WHAT THE EXERCISE ASKS:
Print out the data below in full and exactly, skipping the pictures.

### TASK DATA ###

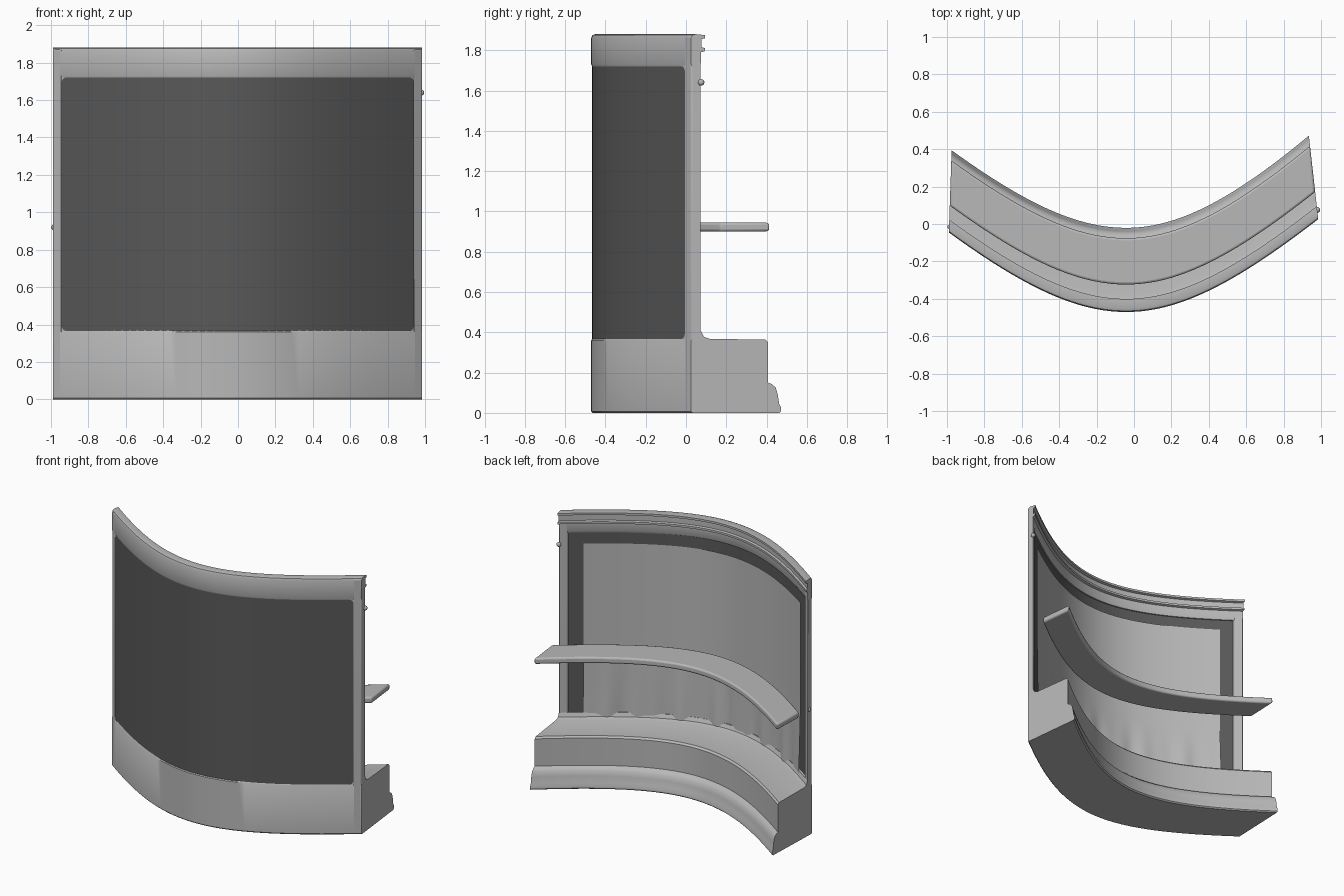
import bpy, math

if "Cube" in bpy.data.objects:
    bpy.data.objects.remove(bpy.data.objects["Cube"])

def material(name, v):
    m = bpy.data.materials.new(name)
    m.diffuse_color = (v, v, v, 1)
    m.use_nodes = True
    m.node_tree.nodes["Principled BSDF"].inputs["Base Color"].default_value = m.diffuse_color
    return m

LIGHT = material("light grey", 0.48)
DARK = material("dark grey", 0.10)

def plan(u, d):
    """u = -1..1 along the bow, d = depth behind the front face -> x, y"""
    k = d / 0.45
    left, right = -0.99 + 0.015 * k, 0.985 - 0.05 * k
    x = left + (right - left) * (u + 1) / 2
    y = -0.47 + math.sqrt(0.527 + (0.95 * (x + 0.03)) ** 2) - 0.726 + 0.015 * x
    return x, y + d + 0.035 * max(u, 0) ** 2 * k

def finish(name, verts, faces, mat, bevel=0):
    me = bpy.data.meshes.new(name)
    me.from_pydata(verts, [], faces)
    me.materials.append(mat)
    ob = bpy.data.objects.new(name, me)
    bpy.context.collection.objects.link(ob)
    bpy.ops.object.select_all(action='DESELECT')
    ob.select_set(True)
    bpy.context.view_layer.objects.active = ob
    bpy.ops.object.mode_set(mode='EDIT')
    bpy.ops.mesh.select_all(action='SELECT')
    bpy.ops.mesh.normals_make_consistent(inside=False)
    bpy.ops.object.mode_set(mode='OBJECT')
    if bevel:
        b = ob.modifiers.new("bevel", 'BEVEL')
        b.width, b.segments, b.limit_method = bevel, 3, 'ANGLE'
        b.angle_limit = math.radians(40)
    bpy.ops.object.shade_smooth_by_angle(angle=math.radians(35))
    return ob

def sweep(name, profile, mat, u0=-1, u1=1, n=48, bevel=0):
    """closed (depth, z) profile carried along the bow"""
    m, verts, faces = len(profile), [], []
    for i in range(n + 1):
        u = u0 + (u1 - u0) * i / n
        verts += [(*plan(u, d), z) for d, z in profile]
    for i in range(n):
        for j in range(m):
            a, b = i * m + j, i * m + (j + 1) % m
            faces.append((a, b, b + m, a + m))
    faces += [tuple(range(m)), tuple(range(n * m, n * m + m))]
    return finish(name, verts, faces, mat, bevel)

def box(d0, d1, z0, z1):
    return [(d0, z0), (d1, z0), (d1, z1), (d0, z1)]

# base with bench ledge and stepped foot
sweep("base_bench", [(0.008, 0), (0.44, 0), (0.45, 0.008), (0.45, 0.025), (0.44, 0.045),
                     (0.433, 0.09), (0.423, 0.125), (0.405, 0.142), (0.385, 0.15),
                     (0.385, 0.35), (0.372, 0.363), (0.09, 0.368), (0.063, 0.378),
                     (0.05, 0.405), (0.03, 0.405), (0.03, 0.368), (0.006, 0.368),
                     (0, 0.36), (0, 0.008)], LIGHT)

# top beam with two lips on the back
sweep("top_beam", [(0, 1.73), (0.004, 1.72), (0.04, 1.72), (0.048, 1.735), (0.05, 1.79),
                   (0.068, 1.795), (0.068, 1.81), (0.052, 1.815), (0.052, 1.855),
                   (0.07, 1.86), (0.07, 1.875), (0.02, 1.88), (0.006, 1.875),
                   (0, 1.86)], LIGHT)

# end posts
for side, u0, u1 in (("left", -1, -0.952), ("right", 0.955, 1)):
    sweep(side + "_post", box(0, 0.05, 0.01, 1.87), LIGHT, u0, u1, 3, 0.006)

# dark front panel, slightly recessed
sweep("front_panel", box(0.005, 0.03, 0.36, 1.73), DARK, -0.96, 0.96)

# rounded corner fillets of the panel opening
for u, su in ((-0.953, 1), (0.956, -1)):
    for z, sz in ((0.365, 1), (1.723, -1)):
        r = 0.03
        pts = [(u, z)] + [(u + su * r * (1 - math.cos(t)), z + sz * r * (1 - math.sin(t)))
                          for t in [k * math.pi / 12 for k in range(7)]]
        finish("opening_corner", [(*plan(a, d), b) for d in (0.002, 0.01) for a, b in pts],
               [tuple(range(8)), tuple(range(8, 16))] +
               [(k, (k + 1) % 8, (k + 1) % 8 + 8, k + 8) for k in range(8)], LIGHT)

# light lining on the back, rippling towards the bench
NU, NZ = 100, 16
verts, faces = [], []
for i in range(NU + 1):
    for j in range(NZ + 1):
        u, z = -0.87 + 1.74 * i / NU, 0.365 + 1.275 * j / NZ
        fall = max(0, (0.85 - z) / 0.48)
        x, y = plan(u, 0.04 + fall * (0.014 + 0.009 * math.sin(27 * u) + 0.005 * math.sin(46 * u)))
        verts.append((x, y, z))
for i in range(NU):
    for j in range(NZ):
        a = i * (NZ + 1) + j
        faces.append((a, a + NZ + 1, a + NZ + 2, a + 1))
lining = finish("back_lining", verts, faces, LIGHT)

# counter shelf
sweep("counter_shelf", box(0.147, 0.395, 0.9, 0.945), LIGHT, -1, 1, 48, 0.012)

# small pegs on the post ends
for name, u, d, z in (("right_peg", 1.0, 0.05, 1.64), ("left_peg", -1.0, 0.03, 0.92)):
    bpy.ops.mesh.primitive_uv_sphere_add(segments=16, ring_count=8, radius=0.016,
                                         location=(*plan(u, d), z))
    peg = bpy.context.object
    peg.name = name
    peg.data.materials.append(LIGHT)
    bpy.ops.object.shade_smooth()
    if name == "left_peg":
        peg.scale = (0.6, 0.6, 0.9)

###

EXERCISE RESPONSE:
import bpy, math

if "Cube" in bpy.data.objects:
    bpy.data.objects.remove(bpy.data.objects["Cube"])

def material(name, v):
    m = bpy.data.materials.new(name)
    m.diffuse_color = (v, v, v, 1)
    m.use_nodes = True
    m.node_tree.nodes["Principled BSDF"].inputs["Base Color"].default_value = m.diffuse_color
    return m

LIGHT = material("light grey", 0.48)
DARK = material("dark grey", 0.10)

def plan(u, d):
    """u = -1..1 along the bow, d = depth behind the front face -> x, y"""
    k = d / 0.45
    left, right = -0.99 + 0.015 * k, 0.985 - 0.05 * k
    x = left + (right - left) * (u + 1) / 2
    y = -0.47 + math.sqrt(0.527 + (0.95 * (x + 0.03)) ** 2) - 0.726 + 0.015 * x
    return x, y + d + 0.035 * max(u, 0) ** 2 * k

def finish(name, verts, faces, mat, bevel=0):
    me = bpy.data.meshes.new(name)
    me.from_pydata(verts, [], faces)
    me.materials.append(mat)
    ob = bpy.data.objects.new(name, me)
    bpy.context.collection.objects.link(ob)
    bpy.ops.object.select_all(action='DESELECT')
    ob.select_set(True)
    bpy.context.view_layer.objects.active = ob
    bpy.ops.object.mode_set(mode='EDIT')
    bpy.ops.mesh.select_all(action='SELECT')
    bpy.ops.mesh.normals_make_consistent(inside=False)
    bpy.ops.object.mode_set(mode='OBJECT')
    if bevel:
        b = ob.modifiers.new("bevel", 'BEVEL')
        b.width, b.segments, b.limit_method = bevel, 3, 'ANGLE'
        b.angle_limit = math.radians(40)
    bpy.ops.object.shade_smooth_by_angle(angle=math.radians(35))
    return ob

def sweep(name, profile, mat, u0=-1, u1=1, n=48, bevel=0):
    """closed (depth, z) profile carried along the bow"""
    m, verts, faces = len(profile), [], []
    for i in range(n + 1):
        u = u0 + (u1 - u0) * i / n
        verts += [(*plan(u, d), z) for d, z in profile]
    for i in range(n):
        for j in range(m):
            a, b = i * m + j, i * m + (j + 1) % m
            faces.append((a, b, b + m, a + m))
    faces += [tuple(range(m)), tuple(range(n * m, n * m + m))]
    return finish(name, verts, faces, mat, bevel)

def box(d0, d1, z0, z1):
    return [(d0, z0), (d1, z0), (d1, z1), (d0, z1)]

# base with bench ledge and stepped foot
sweep("base_bench", [(0.008, 0), (0.44, 0), (0.45, 0.008), (0.45, 0.025), (0.44, 0.045),
                     (0.433, 0.09), (0.423, 0.125), (0.405, 0.142), (0.385, 0.15),
                     (0.385, 0.35), (0.372, 0.363), (0.09, 0.368), (0.063, 0.378),
                     (0.05, 0.405), (0.03, 0.405), (0.03, 0.368), (0.006, 0.368),
                     (0, 0.36), (0, 0.008)], LIGHT)

# top beam with two lips on the back
sweep("top_beam", [(0, 1.73), (0.004, 1.72), (0.04, 1.72), (0.048, 1.735), (0.05, 1.79),
                   (0.068, 1.795), (0.068, 1.81), (0.052, 1.815), (0.052, 1.855),
                   (0.07, 1.86), (0.07, 1.875), (0.02, 1.88), (0.006, 1.875),
                   (0, 1.86)], LIGHT)

# end posts
for side, u0, u1 in (("left", -1, -0.952), ("right", 0.955, 1)):
    sweep(side + "_post", box(0, 0.05, 0.01, 1.87), LIGHT, u0, u1, 3, 0.006)

# dark front panel, slightly recessed
sweep("front_panel", box(0.005, 0.03, 0.36, 1.73), DARK, -0.96, 0.96)

# rounded corner fillets of the panel opening
for u, su in ((-0.953, 1), (0.956, -1)):
    for z, sz in ((0.365, 1), (1.723, -1)):
        r = 0.03
        pts = [(u, z)] + [(u + su * r * (1 - math.cos(t)), z + sz * r * (1 - math.sin(t)))
                          for t in [k * math.pi / 12 for k in range(7)]]
        finish("opening_corner", [(*plan(a, d), b) for d in (0.002, 0.01) for a, b in pts],
               [tuple(range(8)), tuple(range(8, 16))] +
               [(k, (k + 1) % 8, (k + 1) % 8 + 8, k + 8) for k in range(8)], LIGHT)

# light lining on the back, rippling towards the bench
NU, NZ = 100, 16
verts, faces = [], []
for i in range(NU + 1):
    for j in range(NZ + 1):
        u, z = -0.87 + 1.74 * i / NU, 0.365 + 1.275 * j / NZ
        fall = max(0, (0.85 - z) / 0.48)
        x, y = plan(u, 0.04 + fall * (0.014 + 0.009 * math.sin(27 * u) + 0.005 * math.sin(46 * u)))
        verts.append((x, y, z))
for i in range(NU):
    for j in range(NZ):
        a = i * (NZ + 1) + j
        faces.append((a, a + NZ + 1, a + NZ + 2, a + 1))
lining = finish("back_lining", verts, faces, LIGHT)

# counter shelf
sweep("counter_shelf", box(0.147, 0.395, 0.9, 0.945), LIGHT, -1, 1, 48, 0.012)

# small pegs on the post ends
for name, u, d, z in (("right_peg", 1.0, 0.05, 1.64), ("left_peg", -1.0, 0.03, 0.92)):
    bpy.ops.mesh.primitive_uv_sphere_add(segments=16, ring_count=8, radius=0.016,
                                         location=(*plan(u, d), z))
    peg = bpy.context.object
    peg.name = name
    peg.data.materials.append(LIGHT)
    bpy.ops.object.shade_smooth()
    if name == "left_peg":
        peg.scale = (0.6, 0.6, 0.9)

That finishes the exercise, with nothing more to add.